## ASSIGNMENT
Look through the data below and extract, unchanged, the lines from the one that contains "bmesh.ops.create_cube(bm, size=1)" to the one that contains "bpy.ops.object.shade_smooth_by_angle(angle=math.radians(25))", both included.

[RECORDS SHOWN — start]

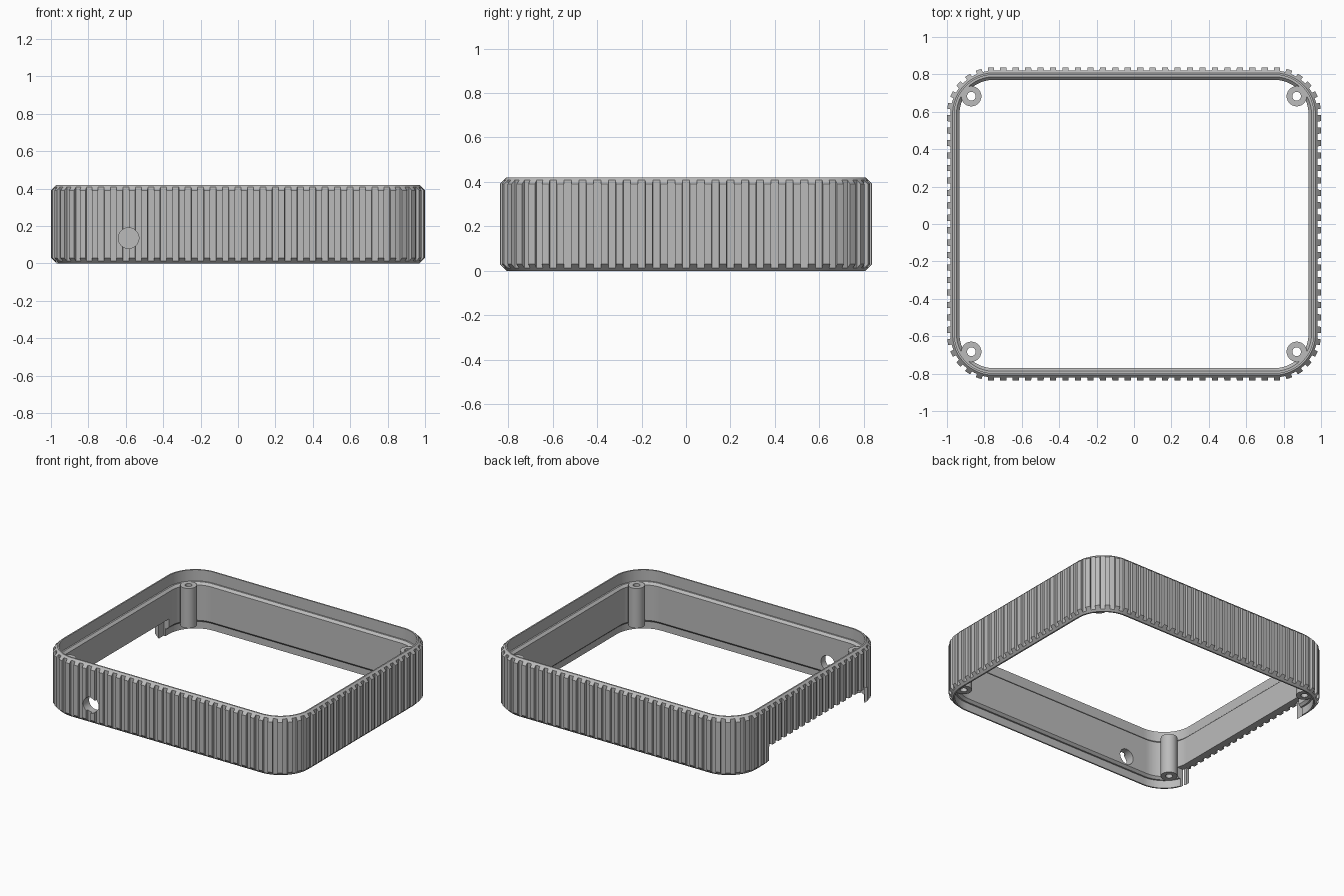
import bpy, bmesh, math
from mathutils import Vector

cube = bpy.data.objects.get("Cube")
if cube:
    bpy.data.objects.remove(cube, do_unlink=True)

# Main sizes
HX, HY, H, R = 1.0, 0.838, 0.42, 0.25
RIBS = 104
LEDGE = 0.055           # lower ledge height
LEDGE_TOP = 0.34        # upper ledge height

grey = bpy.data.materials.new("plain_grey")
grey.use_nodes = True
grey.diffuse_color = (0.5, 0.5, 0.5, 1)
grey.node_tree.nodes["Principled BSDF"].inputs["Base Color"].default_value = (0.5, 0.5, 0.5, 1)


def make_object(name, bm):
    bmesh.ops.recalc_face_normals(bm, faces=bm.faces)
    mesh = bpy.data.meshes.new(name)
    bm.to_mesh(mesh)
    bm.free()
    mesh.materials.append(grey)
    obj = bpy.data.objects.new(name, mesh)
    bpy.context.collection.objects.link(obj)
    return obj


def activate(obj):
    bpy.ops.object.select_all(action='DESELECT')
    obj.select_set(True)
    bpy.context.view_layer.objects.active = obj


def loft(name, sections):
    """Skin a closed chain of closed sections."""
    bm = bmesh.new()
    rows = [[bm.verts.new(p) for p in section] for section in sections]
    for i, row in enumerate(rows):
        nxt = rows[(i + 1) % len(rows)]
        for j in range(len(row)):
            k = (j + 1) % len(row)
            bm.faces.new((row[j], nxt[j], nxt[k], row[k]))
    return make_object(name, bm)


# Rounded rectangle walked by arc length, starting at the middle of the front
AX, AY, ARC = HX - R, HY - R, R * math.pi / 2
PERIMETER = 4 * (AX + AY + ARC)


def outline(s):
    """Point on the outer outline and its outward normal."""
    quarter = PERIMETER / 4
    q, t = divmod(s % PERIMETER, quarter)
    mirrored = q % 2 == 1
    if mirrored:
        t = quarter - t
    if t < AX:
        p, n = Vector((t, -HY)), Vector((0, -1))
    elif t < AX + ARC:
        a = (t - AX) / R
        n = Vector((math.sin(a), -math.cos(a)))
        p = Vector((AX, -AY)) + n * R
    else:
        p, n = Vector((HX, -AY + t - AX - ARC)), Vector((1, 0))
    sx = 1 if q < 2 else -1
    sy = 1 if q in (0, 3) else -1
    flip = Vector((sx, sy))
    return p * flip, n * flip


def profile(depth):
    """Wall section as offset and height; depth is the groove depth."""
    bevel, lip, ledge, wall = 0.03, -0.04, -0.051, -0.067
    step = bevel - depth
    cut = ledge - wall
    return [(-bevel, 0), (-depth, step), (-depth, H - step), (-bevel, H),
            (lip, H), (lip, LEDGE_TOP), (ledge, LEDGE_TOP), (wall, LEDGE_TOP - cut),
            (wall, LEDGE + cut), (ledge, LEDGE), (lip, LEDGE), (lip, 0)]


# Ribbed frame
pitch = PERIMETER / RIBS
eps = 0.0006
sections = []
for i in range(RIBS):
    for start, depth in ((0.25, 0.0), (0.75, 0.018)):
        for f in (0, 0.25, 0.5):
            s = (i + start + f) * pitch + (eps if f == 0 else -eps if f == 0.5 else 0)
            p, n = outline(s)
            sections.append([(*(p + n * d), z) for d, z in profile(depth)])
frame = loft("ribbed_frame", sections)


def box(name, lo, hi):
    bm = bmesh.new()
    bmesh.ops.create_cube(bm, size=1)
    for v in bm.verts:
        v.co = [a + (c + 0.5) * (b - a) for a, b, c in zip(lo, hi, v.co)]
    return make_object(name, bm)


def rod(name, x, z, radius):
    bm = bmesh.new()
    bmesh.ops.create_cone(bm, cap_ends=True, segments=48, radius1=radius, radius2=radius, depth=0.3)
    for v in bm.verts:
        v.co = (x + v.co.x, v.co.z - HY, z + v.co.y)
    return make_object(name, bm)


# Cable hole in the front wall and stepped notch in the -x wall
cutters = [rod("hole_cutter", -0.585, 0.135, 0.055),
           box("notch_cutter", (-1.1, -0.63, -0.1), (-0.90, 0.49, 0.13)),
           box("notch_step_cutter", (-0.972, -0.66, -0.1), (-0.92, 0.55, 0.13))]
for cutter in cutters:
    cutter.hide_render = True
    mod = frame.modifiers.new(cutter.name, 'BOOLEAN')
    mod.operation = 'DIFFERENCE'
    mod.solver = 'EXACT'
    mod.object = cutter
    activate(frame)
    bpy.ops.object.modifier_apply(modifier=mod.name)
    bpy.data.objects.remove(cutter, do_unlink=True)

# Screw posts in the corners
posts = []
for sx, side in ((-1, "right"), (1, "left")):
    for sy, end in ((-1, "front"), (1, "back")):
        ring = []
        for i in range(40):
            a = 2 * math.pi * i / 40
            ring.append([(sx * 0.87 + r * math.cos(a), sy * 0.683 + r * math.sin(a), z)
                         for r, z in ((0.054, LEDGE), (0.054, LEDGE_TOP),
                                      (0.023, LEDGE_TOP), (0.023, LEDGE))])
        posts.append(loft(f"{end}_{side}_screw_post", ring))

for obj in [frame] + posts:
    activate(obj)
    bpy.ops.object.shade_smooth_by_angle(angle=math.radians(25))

[RECORDS SHOWN — finish]
[RECORDS SHOWN — start]

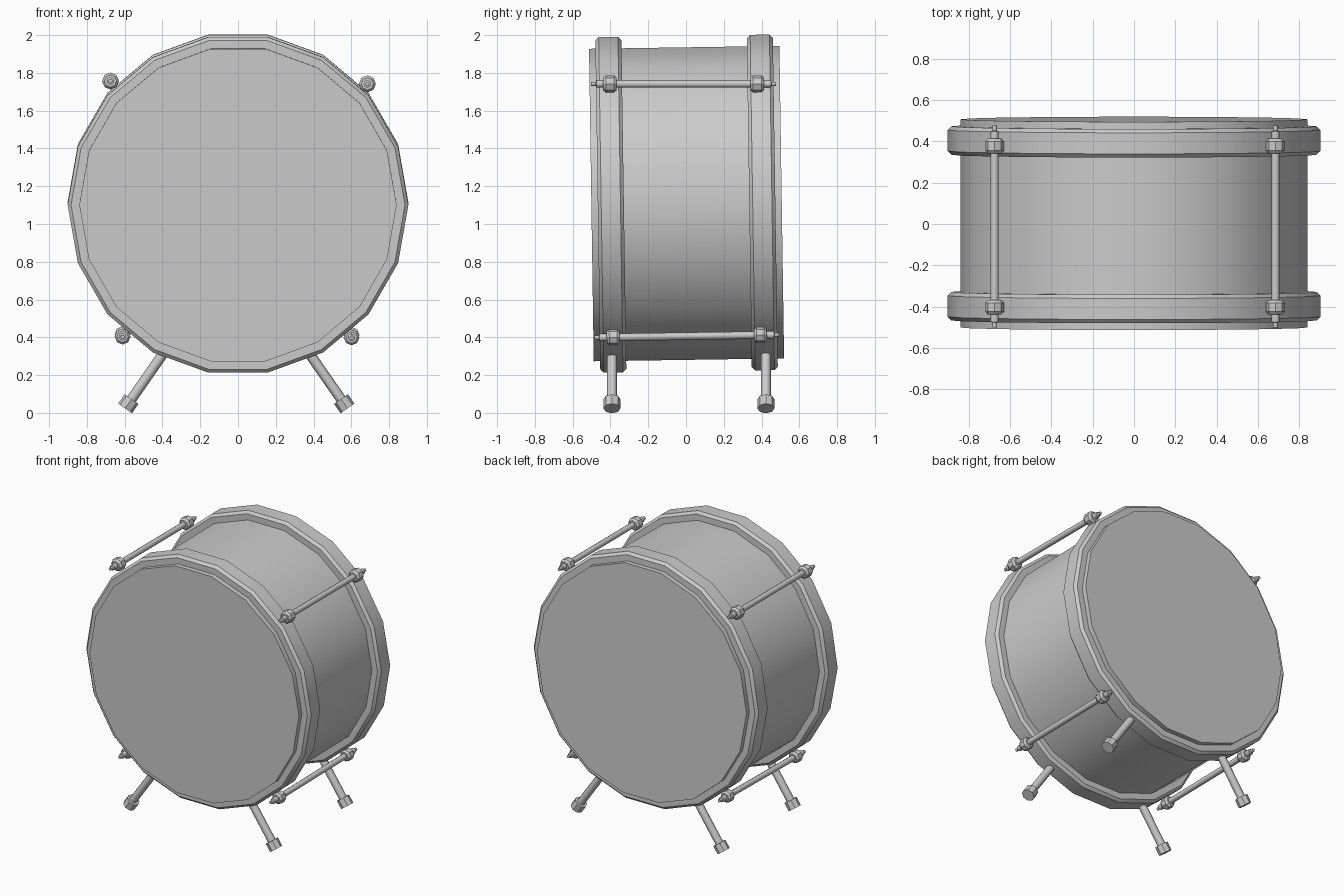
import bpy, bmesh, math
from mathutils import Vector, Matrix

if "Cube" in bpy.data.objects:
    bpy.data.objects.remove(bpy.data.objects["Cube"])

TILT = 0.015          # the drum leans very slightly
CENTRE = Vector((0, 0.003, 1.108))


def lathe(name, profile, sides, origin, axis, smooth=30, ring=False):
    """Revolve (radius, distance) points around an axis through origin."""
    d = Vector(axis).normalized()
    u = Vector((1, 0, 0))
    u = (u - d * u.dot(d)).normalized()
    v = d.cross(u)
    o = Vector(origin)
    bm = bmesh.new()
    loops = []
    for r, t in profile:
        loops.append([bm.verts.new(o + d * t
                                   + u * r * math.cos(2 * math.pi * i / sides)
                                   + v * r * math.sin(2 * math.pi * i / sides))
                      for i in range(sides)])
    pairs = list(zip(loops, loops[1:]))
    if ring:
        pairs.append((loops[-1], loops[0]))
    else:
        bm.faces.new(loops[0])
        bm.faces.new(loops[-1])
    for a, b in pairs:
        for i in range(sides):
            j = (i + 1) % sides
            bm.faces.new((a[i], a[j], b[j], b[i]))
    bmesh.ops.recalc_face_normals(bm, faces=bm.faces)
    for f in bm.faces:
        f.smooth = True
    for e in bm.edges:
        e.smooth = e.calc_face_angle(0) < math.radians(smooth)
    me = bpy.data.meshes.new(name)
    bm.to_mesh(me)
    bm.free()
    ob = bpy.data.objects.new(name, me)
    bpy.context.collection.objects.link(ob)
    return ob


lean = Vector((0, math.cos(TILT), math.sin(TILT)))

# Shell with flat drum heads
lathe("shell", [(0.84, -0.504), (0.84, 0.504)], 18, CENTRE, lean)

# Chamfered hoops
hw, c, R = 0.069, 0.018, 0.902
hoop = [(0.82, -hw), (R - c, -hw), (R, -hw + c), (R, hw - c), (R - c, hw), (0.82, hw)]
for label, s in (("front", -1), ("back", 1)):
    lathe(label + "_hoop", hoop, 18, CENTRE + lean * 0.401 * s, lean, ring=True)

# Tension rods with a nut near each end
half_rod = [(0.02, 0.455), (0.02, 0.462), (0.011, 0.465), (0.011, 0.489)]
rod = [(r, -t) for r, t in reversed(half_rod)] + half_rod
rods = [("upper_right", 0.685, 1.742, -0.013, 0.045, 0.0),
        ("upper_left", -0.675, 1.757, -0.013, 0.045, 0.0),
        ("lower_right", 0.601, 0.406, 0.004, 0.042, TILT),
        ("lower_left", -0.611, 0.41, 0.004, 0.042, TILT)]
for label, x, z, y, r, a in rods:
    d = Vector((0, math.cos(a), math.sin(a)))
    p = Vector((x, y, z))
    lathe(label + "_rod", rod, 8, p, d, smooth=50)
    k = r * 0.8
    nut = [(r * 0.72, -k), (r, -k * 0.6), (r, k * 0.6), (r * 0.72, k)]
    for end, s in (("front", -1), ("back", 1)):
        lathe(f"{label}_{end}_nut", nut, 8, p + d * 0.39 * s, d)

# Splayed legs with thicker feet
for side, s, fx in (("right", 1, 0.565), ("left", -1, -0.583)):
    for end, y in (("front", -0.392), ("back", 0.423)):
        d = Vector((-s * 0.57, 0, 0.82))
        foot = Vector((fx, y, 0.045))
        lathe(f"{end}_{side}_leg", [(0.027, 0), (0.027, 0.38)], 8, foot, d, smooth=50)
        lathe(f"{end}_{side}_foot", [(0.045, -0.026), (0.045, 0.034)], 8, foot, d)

[RECORDS SHOWN — finish]

## WRITTEN ANSWER
    bmesh.ops.create_cube(bm, size=1)
    for v in bm.verts:
        v.co = [a + (c + 0.5) * (b - a) for a, b, c in zip(lo, hi, v.co)]
    return make_object(name, bm)


def rod(name, x, z, radius):
    bm = bmesh.new()
    bmesh.ops.create_cone(bm, cap_ends=True, segments=48, radius1=radius, radius2=radius, depth=0.3)
    for v in bm.verts:
        v.co = (x + v.co.x, v.co.z - HY, z + v.co.y)
    return make_object(name, bm)


# Cable hole in the front wall and stepped notch in the -x wall
cutters = [rod("hole_cutter", -0.585, 0.135, 0.055),
           box("notch_cutter", (-1.1, -0.63, -0.1), (-0.90, 0.49, 0.13)),
           box("notch_step_cutter", (-0.972, -0.66, -0.1), (-0.92, 0.55, 0.13))]
for cutter in cutters:
    cutter.hide_render = True
    mod = frame.modifiers.new(cutter.name, 'BOOLEAN')
    mod.operation = 'DIFFERENCE'
    mod.solver = 'EXACT'
    mod.object = cutter
    activate(frame)
    bpy.ops.object.modifier_apply(modifier=mod.name)
    bpy.data.objects.remove(cutter, do_unlink=True)

# Screw posts in the corners
posts = []
for sx, side in ((-1, "right"), (1, "left")):
    for sy, end in ((-1, "front"), (1, "back")):
        ring = []
        for i in range(40):
            a = 2 * math.pi * i / 40
            ring.append([(sx * 0.87 + r * math.cos(a), sy * 0.683 + r * math.sin(a), z)
                         for r, z in ((0.054, LEDGE), (0.054, LEDGE_TOP),
                                      (0.023, LEDGE_TOP), (0.023, LEDGE))])
        posts.append(loft(f"{end}_{side}_screw_post", ring))

for obj in [frame] + posts:
    activate(obj)
    bpy.ops.object.shade_smooth_by_angle(angle=math.radians(25))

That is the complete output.